SOURCE INFORMATION:
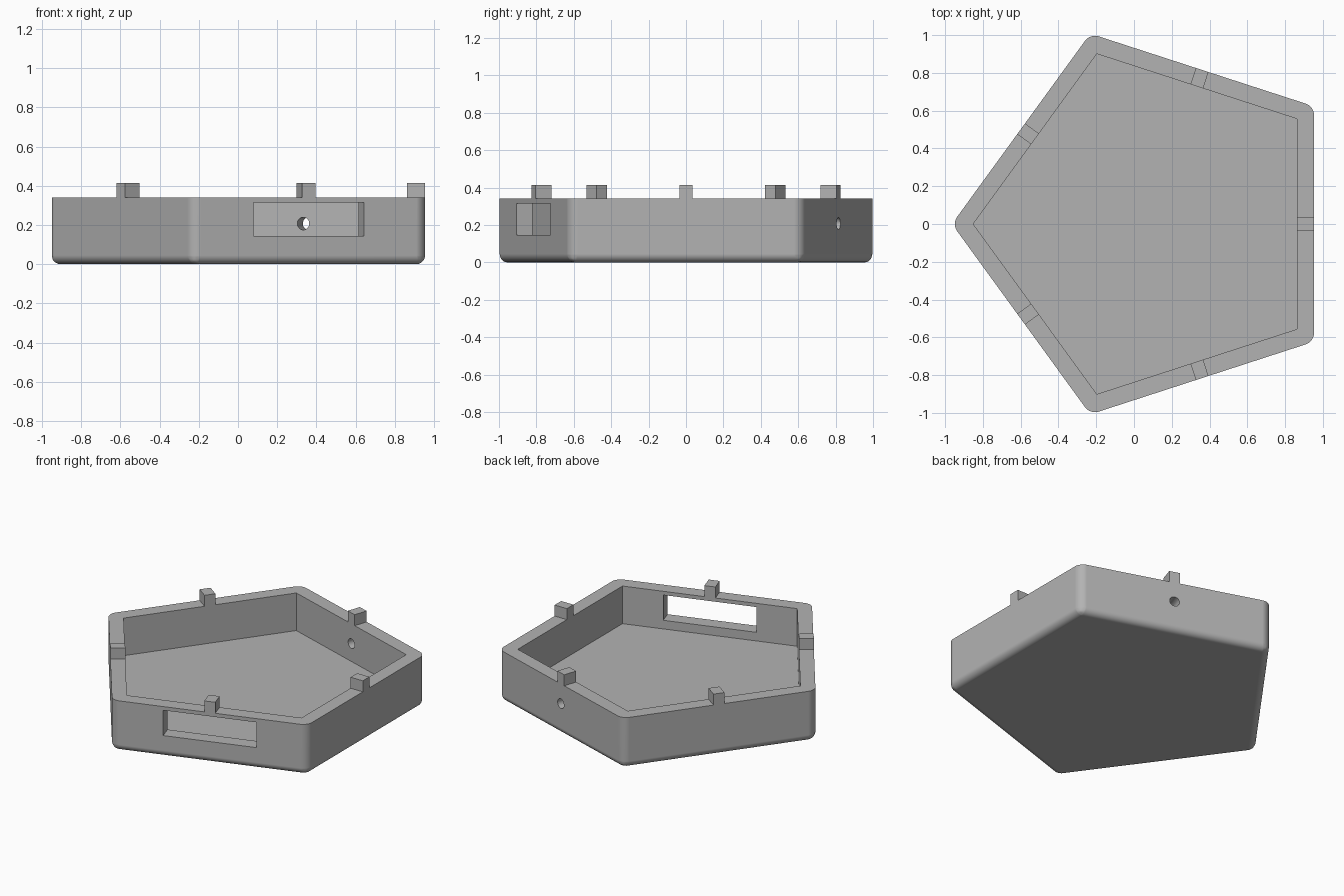
import bpy, bmesh
from math import cos, sin, radians
from mathutils import Matrix

OUTER_R, INNER_R = 1.0597, 0.947        # circumradii of the pentagons
OUTER_A, INNER_A = (r * cos(radians(36)) for r in (OUTER_R, INNER_R))
CX, TOP, FLOOR, ROUND = 0.0959, 0.34, 0.087, 0.045

if bpy.data.objects.get("Cube"):
    bpy.data.objects.remove(bpy.data.objects["Cube"])

grey = bpy.data.materials.new("grey_plastic")
grey.use_nodes = True
COLOUR = (0.45, 0.45, 0.45, 1)
grey.diffuse_color = COLOUR
grey.node_tree.nodes["Principled BSDF"].inputs["Base Color"].default_value = COLOUR


def finish(name, bm):
    bmesh.ops.recalc_face_normals(bm, faces=bm.faces)
    mesh = bpy.data.meshes.new(name)
    bm.to_mesh(mesh)
    bm.free()
    mesh.materials.append(grey)
    obj = bpy.data.objects.new(name, mesh)
    bpy.context.collection.objects.link(obj)
    return obj


def pentagon(name, radius, z0, z1, rounding=0):
    """Pentagonal prism with one corner toward -x and optional rounded sides and base."""
    bm = bmesh.new()
    ring = [radians(180 + 72 * i) for i in range(5)]
    base = bm.faces.new([bm.verts.new((CX + radius * cos(a), radius * sin(a), z0)) for a in ring])
    top = bmesh.ops.extrude_face_region(bm, geom=[base], use_keep_orig=True)["geom"]
    for v in top:
        if isinstance(v, bmesh.types.BMVert):
            v.co.z = z1
    if rounding:
        edges = [e for e in bm.edges if min(v.co.z for v in e.verts) < z1 - 0.01]
        bmesh.ops.bevel(bm, geom=edges, offset=rounding, offset_type='OFFSET',
                        segments=8, profile=0.5, affect='EDGES')
    return finish(name, bm)


def on_side(angle, distance, z):
    """Frame on a side wall: local x points outward, local y runs along the wall."""
    a = radians(angle)
    return (Matrix.Translation((CX + distance * cos(a), distance * sin(a), z))
            @ Matrix.Rotation(a, 4, 'Z'))


def box(name, frame, size):
    bm = bmesh.new()
    bmesh.ops.create_cube(bm, size=1, matrix=frame @ Matrix.Diagonal((*size, 1)))
    return finish(name, bm)


# Tray body and the shapes cut out of it
tray = pentagon("tray_body", OUTER_R, 0, TOP, ROUND)
mid = (OUTER_A + INNER_A) / 2
cutters = [pentagon("cavity_cutter", INNER_R, FLOOR, TOP + 0.2),
           box("slot_cutter", on_side(-72, mid, 0.23), (0.3, 0.594, 0.17))]
bm = bmesh.new()
bmesh.ops.create_cone(bm, cap_ends=True, segments=32, radius1=0.032, radius2=0.032, depth=0.3,
                      matrix=on_side(72, mid, 0.207) @ Matrix.Rotation(radians(90), 4, 'Y'))
cutters.append(finish("cable_hole_cutter", bm))

bpy.context.view_layer.objects.active = tray
tray.select_set(True)
for cutter in cutters:
    cutter.hide_render = True
    mod = tray.modifiers.new(cutter.name, 'BOOLEAN')
    mod.operation, mod.solver, mod.object = 'DIFFERENCE', 'EXACT', cutter
    bpy.ops.object.modifier_apply(modifier=mod.name)
    bpy.data.objects.remove(cutter)
bpy.ops.object.shade_smooth_by_angle(angle=radians(30))
weighted = tray.modifiers.new("even_shading", 'WEIGHTED_NORMAL')
weighted.keep_sharp = True

# One locating tab on the middle of each wall
TAB_H = 0.074
for i, angle in enumerate(range(0, 360, 72)):
    box(f"locating_tab_{i + 1}", on_side(angle, mid, TOP + TAB_H / 2),
        (OUTER_A - INNER_A, 0.07, TAB_H))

EXERCISE OBJECTIVE: Every line above that holds the word "data" should be copied out.

ANSWER SPACE:
if bpy.data.objects.get("Cube"):
    bpy.data.objects.remove(bpy.data.objects["Cube"])
grey = bpy.data.materials.new("grey_plastic")
    mesh = bpy.data.meshes.new(name)
    obj = bpy.data.objects.new(name, mesh)
    bpy.data.objects.remove(cutter)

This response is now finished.